There is also the matter of Lotito’s enigmatic character. He can be an exceedingly difficult person to be fond of and yet it’s hard to dislike him at times – particularly in comparison to other presidents. He’s a well-spoken rhetorician who can vary his locution from polished Italian to bawdy Romanesco as the situation demands. He’s a blowhard know-it-all who routinely slips classical Latin adages into his discourse. He’s also known to deliver clever jibes at Lazio’s city rivals. In short, Zio Claudio is that uncle everybody has who’s at turns kind but stingy, intelligent but obnoxious, capable but annoying.
Yet, in 15 years with Lotito as president, Lazio have managed to win 5 trophies – a feat only surpassed in the golden era of Cragnotti. That’s not something that should be shrugged off. Lazio were not exactly winning trophies with any kind of frequency prior to Cragnotti. Previous to 1992 when Cragnotti took over the club, Lazio had won one Scudetto and one Coppa Italia. 13 of the club’s 15 major titles have come since 1992. The point is that after Cragnotti, Lazio may just as easily have returned to the existence that was their first 92 years. In fact, it seemed likely. Instead, Lotito has added 5 titles to the trophy case. He’s managed to do this precisely by being the antithesis of Cragnotti.
Lotito is sure and steady. He puts financial balance far above ambition and gives the impression he will never spend a single euro unless he knows that somehow 3 are coming in from somewhere. As a result, Lazio’s financial situation has improved steadily over the years. Transfer fees have risen steadily as have salaries. Not to the overheated standards of today’s football economy to be sure – and certainly nowhere near the ambitions of fans – but that’s just not Lotito’s style. He has repeatedly made it clear he intends to oppose prevailing football economic wisdom of “the more you spend, the more you win”. To this end, he has had an impact in Italy if not throughout Europe. The loan with an option to buy has become a singular trademark of Claudian prudence and he has made it into the inner sanctum of Italian football as a member of the FIGC.

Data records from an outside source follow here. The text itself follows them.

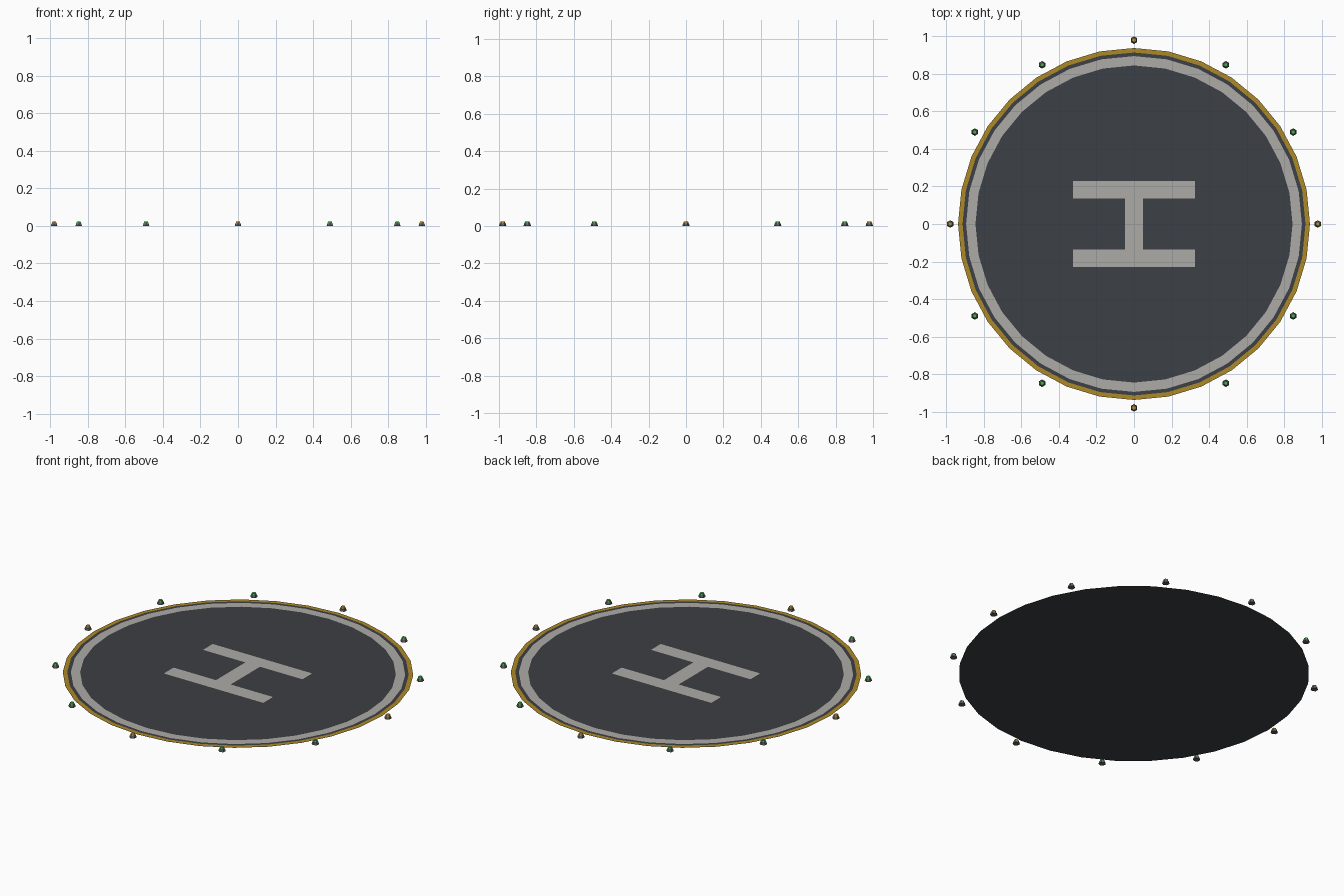
import bpy, math

if "Cube" in bpy.data.objects:
    bpy.data.objects.remove(bpy.data.objects["Cube"])

SIDES = 32

def material(name, rgb):
    m = bpy.data.materials.new(name)
    m.diffuse_color = (*rgb, 1)
    m.use_nodes = True
    m.node_tree.nodes["Principled BSDF"].inputs["Base Color"].default_value = m.diffuse_color
    return m

def mesh_object(name, verts, faces, mat):
    me = bpy.data.meshes.new(name)
    me.from_pydata(verts, [], faces)
    me.materials.append(mat)
    ob = bpy.data.objects.new(name, me)
    bpy.context.collection.objects.link(ob)
    return ob

def circle(r, z, n, cx=0, cy=0):
    # first corner points towards +y
    return [(cx + r * math.sin(-2 * math.pi * i / n),
             cy + r * math.cos(2 * math.pi * i / n), z) for i in range(n)]

def flat_ring(name, outer, inner, z, mat):
    n = SIDES
    faces = [(i, (i + 1) % n, n + (i + 1) % n, n + i) for i in range(n)]
    return mesh_object(name, circle(outer, z, n) + circle(inner, z, n), faces, mat)

def frustum(name, cx, cy, r0, r1, z0, z1, mat):
    n = 6
    faces = [(i, (i + 1) % n, n + (i + 1) % n, n + i) for i in range(n)]
    faces += [tuple(reversed(range(n))), tuple(range(n, 2 * n))]
    return mesh_object(name, circle(r0, z0, n, cx, cy) + circle(r1, z1, n, cx, cy), faces, mat)

asphalt = material("asphalt", (0.045, 0.05, 0.058))
paint = material("white_paint", (0.42, 0.41, 0.38))
yellow = material("yellow_paint", (0.42, 0.25, 0.02))
metal = material("lamp_metal", (0.12, 0.12, 0.12))
green = material("green_lens", (0.08, 0.4, 0.1))
amber = material("amber_lens", (0.5, 0.3, 0.05))

# landing surface and painted rings
mesh_object("pad_surface", circle(0.938, 0, SIDES), [tuple(range(SIDES))], asphalt)
flat_ring("edge_ring", 0.938, 0.914, 0.002, yellow)
flat_ring("touchdown_ring", 0.895, 0.845, 0.002, paint)

# central landing marking: two bars joined by a web, as one flat outline
quarter = [(0.325, 0.228), (0.325, 0.137), (0.048, 0.137)]
outline = (quarter + [(x, -y) for x, y in reversed(quarter)]
           + [(-x, -y) for x, y in quarter] + [(-x, y) for x, y in reversed(quarter)])
mesh_object("landing_marking", [(x, y, 0.002) for x, y in outline],
            [tuple(reversed(range(len(outline))))], paint)

# perimeter lamps, amber on the four main axes
for k in range(12):
    a = math.radians(30 * k)
    x, y = 0.98 * math.cos(a), 0.98 * math.sin(a)
    frustum(f"lamp_base_{k}", x, y, 0.02, 0.016, 0, 0.013, metal)
    frustum(f"lamp_lens_{k}", x, y, 0.015, 0.011, 0.013, 0.024, amber if k % 3 == 0 else green)
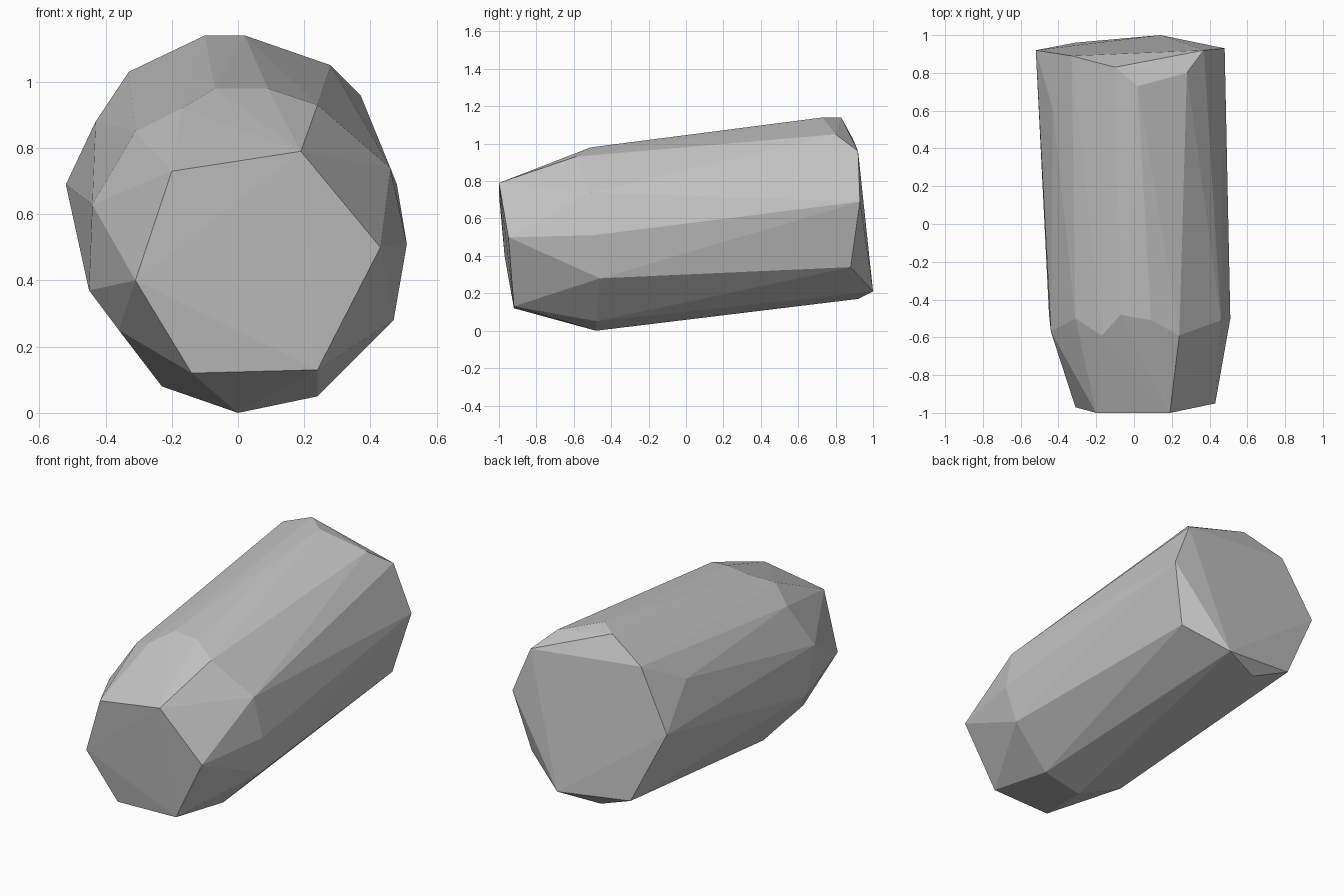
import bpy
import bmesh
import math

default_cube = bpy.data.objects.get("Cube")
if default_cube:
    bpy.data.objects.remove(default_cube, do_unlink=True)


def make_material(name, colour):
    material = bpy.data.materials.new(name)
    material.use_nodes = True
    material.diffuse_color = colour
    shader = material.node_tree.nodes["Principled BSDF"]
    shader.inputs["Base Color"].default_value = colour
    shader.inputs["Roughness"].default_value = 0.9
    return material


def make_hull(name, rings, material):
    """Wrap the corner rings in a tight faceted skin."""
    mesh = bpy.data.meshes.new(name)
    bm = bmesh.new()
    for ring in rings:
        for corner in ring:
            bm.verts.new(corner)
    result = bmesh.ops.convex_hull(bm, input=bm.verts)
    loose = set(result["geom_interior"] + result["geom_unused"])
    loose = [item for item in loose if isinstance(item, bmesh.types.BMVert)]
    if loose:
        bmesh.ops.delete(bm, geom=loose, context="VERTS")
    # Merge nearly flat triangles into broad chiselled facets
    bmesh.ops.dissolve_limit(bm, angle_limit=math.radians(1.5),
                             verts=bm.verts, edges=bm.edges)
    bmesh.ops.recalc_face_normals(bm, faces=bm.faces)
    bm.to_mesh(mesh)
    bm.free()
    mesh.materials.append(material)
    stone = bpy.data.objects.new(name, mesh)
    bpy.context.collection.objects.link(stone)
    return stone


# Six-sided front end, leaning slightly forward at the top
front_end = [
    (-.2, -1, .73), (.19, -1, .79), (.43, -.95, .5),
    (.24, -.92, .13), (-.14, -.92, .12), (-.31, -.97, .4),
]

# Wide shoulder where the front taper meets the body
shoulder = [
    (-.44, -.57, .63), (-.31, -.5, .85), (-.17, -.59, .92),
    (-.07, -.48, .98), (.09, -.51, .98), (.24, -.59, .93),
    (.46, -.51, .74), (.51, -.5, .51), (.47, -.46, .28),
    (.24, -.48, .05), (0, -.48, 0), (-.23, -.39, .08),
    (-.36, -.58, .25), (-.45, -.48, .37),
]

# Uneven back end with a bevelled upper rim
back_end = [
    (-.52, .92, .69), (-.43, .61, .88), (-.33, .89, 1.03),
    (-.1, .83, 1.14), (.02, .73, 1.14), (.28, .8, 1.05),
    (.37, .92, .96), (.48, .93, .69), (.39, .88, .34),
    (.14, 1, .21), (-.09, .92, .17), (-.31, .96, .26),
]

grey = make_material("stone grey", (.55, .55, .55, 1))
make_hull("faceted_stone", [front_end, shoulder, back_end], grey)
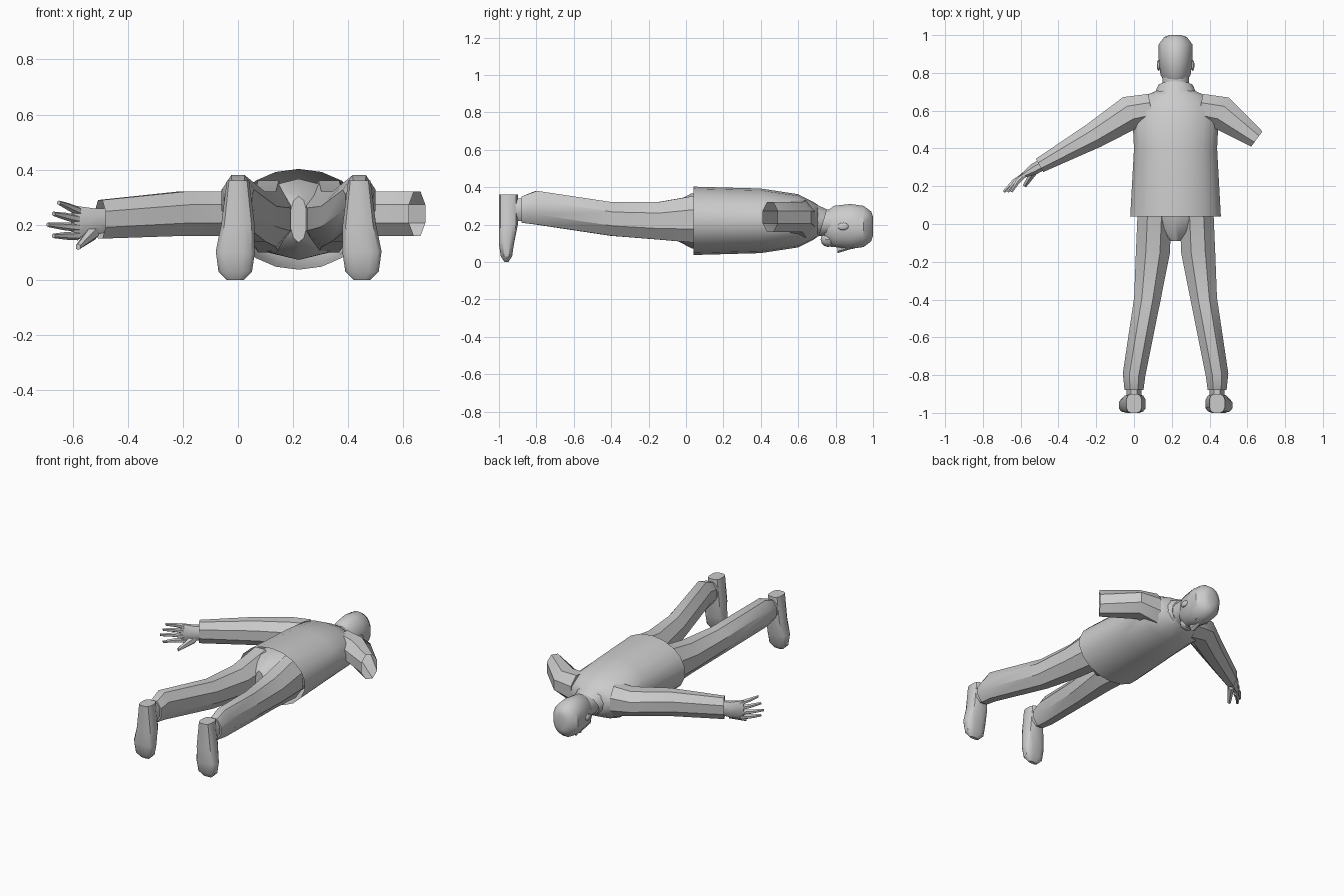
import bpy
import bmesh
import math
from mathutils import Vector

default_cube = bpy.data.objects.get("Cube")
if default_cube:
    bpy.data.objects.remove(default_cube, do_unlink=True)

MIDDLE = 0.22  # body centre line
UPWARD = Vector((0, 0, 1))
HEADWARD = Vector((0, 1, 0))

grey = bpy.data.materials.new("plain grey")
grey.use_nodes = True
grey.diffuse_color = (0.6, 0.6, 0.6, 1)
grey.node_tree.nodes["Principled BSDF"].inputs["Base Color"].default_value = grey.diffuse_color
parts = []


def finish(name, bm):
    bmesh.ops.recalc_face_normals(bm, faces=bm.faces)
    mesh = bpy.data.meshes.new(name)
    bm.to_mesh(mesh)
    bm.free()
    mesh.materials.append(grey)
    obj = bpy.data.objects.new(name, mesh)
    bpy.context.collection.objects.link(obj)
    parts.append(obj)
    return obj


def tube(name, stations, sides=8, power=2, up=UPWARD, start_cap=True, end_cap=True):
    """Loft rings given as (x, y, z, half width, half height along up)."""
    bm = bmesh.new()
    centres = [Vector(station[:3]) for station in stations]
    last = len(centres) - 1
    grow = 1 / math.cos(math.pi / sides)
    rings = []
    for i, (centre, station) in enumerate(zip(centres, stations)):
        tangent = centres[min(i + 1, last)] - centres[max(i - 1, 0)]
        across = tangent.cross(up).normalized()
        half_width, half_height = station[3:]
        ring = []
        for k in range(sides):
            angle = math.tau * (k + 0.5) / sides
            cosine, sine = math.cos(angle), math.sin(angle)
            u = math.copysign(abs(cosine) ** (2 / power), cosine) * half_width * grow
            v = math.copysign(abs(sine) ** (2 / power), sine) * half_height * grow
            ring.append(bm.verts.new(centre + across * u + up * v))
        rings.append(ring)
    for ring, following in zip(rings, rings[1:]):
        for k in range(sides):
            n = (k + 1) % sides
            bm.faces.new((ring[k], ring[n], following[n], following[k]))
    if start_cap:
        bm.faces.new(rings[0])
    if end_cap:
        bm.faces.new(rings[-1])
    return finish(name, bm)


def body_tube(name, height, rows, **options):
    """Loft along the centre line from rows of (y, half width, half height)."""
    stations = [(MIDDLE, y, height, width, depth) for y, width, depth in rows]
    return tube(name, stations, **options)


def mirrored(stations):
    return [(2 * MIDDLE - x, *rest) for x, *rest in stations]


def ball(name, centre, size):
    bm = bmesh.new()
    bmesh.ops.create_uvsphere(bm, u_segments=10, v_segments=6, radius=1)
    bmesh.ops.scale(bm, vec=size, verts=bm.verts)
    bmesh.ops.translate(bm, vec=centre, verts=bm.verts)
    return finish(name, bm)


# Jacket body, open at the hem
body_tube("jacket", 0.22, [
    (0.04, 0.24, 0.18), (0.4, 0.22, 0.17), (0.6, 0.23, 0.14),
    (0.68, 0.16, 0.1), (0.71, 0.09, 0.08),
], sides=18, start_cap=False)

# Collar, leaning up at the nape
collar = body_tube("collar", 0.21, [(0.66, 0.12, 0.1), (0.73, 0.09, 0.07)],
                   sides=12, start_cap=False, end_cap=False)
for vertex in collar.data.vertices:
    vertex.co.y += (vertex.co.z - 0.2) * 0.3

# Trouser seat
body_tube("trouser_seat", 0.22, [(0.2, 0.19, 0.14), (0.03, 0.18, 0.14), (-0.09, 0.03, 0.08)],
          sides=10)

# Legs, ankles and shoes
leg = [
    (0.11, 0.08, 0.23, 0.09, 0.13), (0.1, -0.15, 0.22, 0.09, 0.1),
    (0.07, -0.4, 0.23, 0.07, 0.09), (0, -0.8, 0.29, 0.06, 0.09), (0, -0.88, 0.28, 0.05, 0.07),
]
ankle = [(0, y, 0.28, 0.04, 0.06) for y in (-0.8, -0.92)]
shoe = [
    (0, -0.95, 0.36, 0.04, 0.05), (0, -0.95, 0.2, 0.06, 0.05),
    (-0.01, -0.96, 0.1, 0.07, 0.04), (-0.01, -0.96, 0.03, 0.06, 0.03),
    (-0.01, -0.96, 0, 0.03, 0.01),
]
for label, place in (("right", list), ("left", mirrored)):
    tube(label + "_trouser_leg", place(leg))
    tube(label + "_ankle", place(ankle))
    tube(label + "_shoe", place(shoe), sides=12, power=3, up=HEADWARD)

# Full sleeve on one side, short open sleeve on the other
shoulder = [(0.09, 0.61, 0.23, 0.08, 0.1), (-0.02, 0.59, 0.24, 0.09, 0.08)]
forearm = [(-0.21, 0.47, 0.24, 0.07, 0.08), (-0.5, 0.31, 0.22, 0.04, 0.07)]
tube("right_sleeve", shoulder + forearm, end_cap=False)
tube("left_short_sleeve", mirrored(shoulder) + [(0.65, 0.45, 0.24, 0.05, 0.08)], end_cap=False)

# Hand with fanned fingers and thumb
tube("right_palm", [
    (-0.46, 0.33, 0.22, 0.03, 0.04), (-0.53, 0.29, 0.21, 0.03, 0.05),
    (-0.6, 0.25, 0.21, 0.01, 0.06),
])
for i, label in enumerate(("little", "ring", "middle", "index")):
    base = Vector((-0.58, 0.26, 0.25 - 0.03 * i))
    tip = Vector((-0.69 + 0.02 * abs(i - 2), 0.17, 0.28 - 0.04 * i))
    knuckle = base.lerp(tip, 0.5) + Vector((0, 0.01, 0))
    rings = zip((base, knuckle, tip), (0.014, 0.012, 0.007))
    tube(label + "_finger", [(*point, radius, radius) for point, radius in rings], sides=6)
tube("thumb", [(-0.52, 0.29, 0.18, 0.02, 0.03), (-0.58, 0.2, 0.12, 0.01, 0.01)], sides=6)

# Neck and head, face turned down
body_tube("neck", 0.21, [(0.66, 0.07, 0.07), (0.79, 0.07, 0.07)], sides=12)
head = body_tube("head", 0.19, [
    (0.74, 0.05, 0.07), (0.79, 0.08, 0.11), (0.88, 0.09, 0.12),
    (0.95, 0.09, 0.11), (0.99, 0.06, 0.08), (1, 0.03, 0.05),
], sides=16)

# Chin, nose, brow, lips and ears
ball("chin", (MIDDLE, 0.76, 0.12), (0.05, 0.04, 0.04))
tube("nose", [(MIDDLE, 0.88, 0.08, 0.01, 0.01), (MIDDLE, 0.81, 0.07, 0.02, 0.02)], sides=6)
ball("brow", (MIDDLE, 0.89, 0.08), (0.05, 0.01, 0.01))
ball("lips", (MIDDLE, 0.78, 0.09), (0.03, 0.01, 0.01))
for label, sign in (("right", -1), ("left", 1)):
    ball(label + "_ear", (MIDDLE + sign * 0.09, 0.84, 0.19), (0.01, 0.03, 0.02))

# Smooth shading with crisp seams
bpy.ops.object.select_all(action="DESELECT")
for part in parts:
    part.select_set(True)
bpy.context.view_layer.objects.active = head
bpy.ops.object.shade_smooth_by_angle(angle=math.radians(35))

Love him or hate him – or, if you’re a fan, probably both in equal measures and depending on the day, Lotito has put Lazio on a solid financial footing at precisely the right time. The world of football is being quickly divided into haves and have-nots. Lazio are, if modestly, in the first group. Lazio are a club today that regularly challenges for European placements and domestic trophies – occasionally lifting the odd one or two. The club rarely bleeds red ink and plans to build its own stadium at some point in the near future (a notoriously difficult task in the capital – just ask the other guys!). It also owns important properties in and around Rome such as its training ground at Formello and its club headquarters Palazzo Valenzani. If that’s not a success by any standard, particularly given the bleak future that awaited Lazio when Lotito showed up, then what is? Lotito may very well go down as one of the most important if certainly not the most beloved Lazio president in history. But that fact may not be evident until t]he’s gone, and the next one comes around – for better or for worse.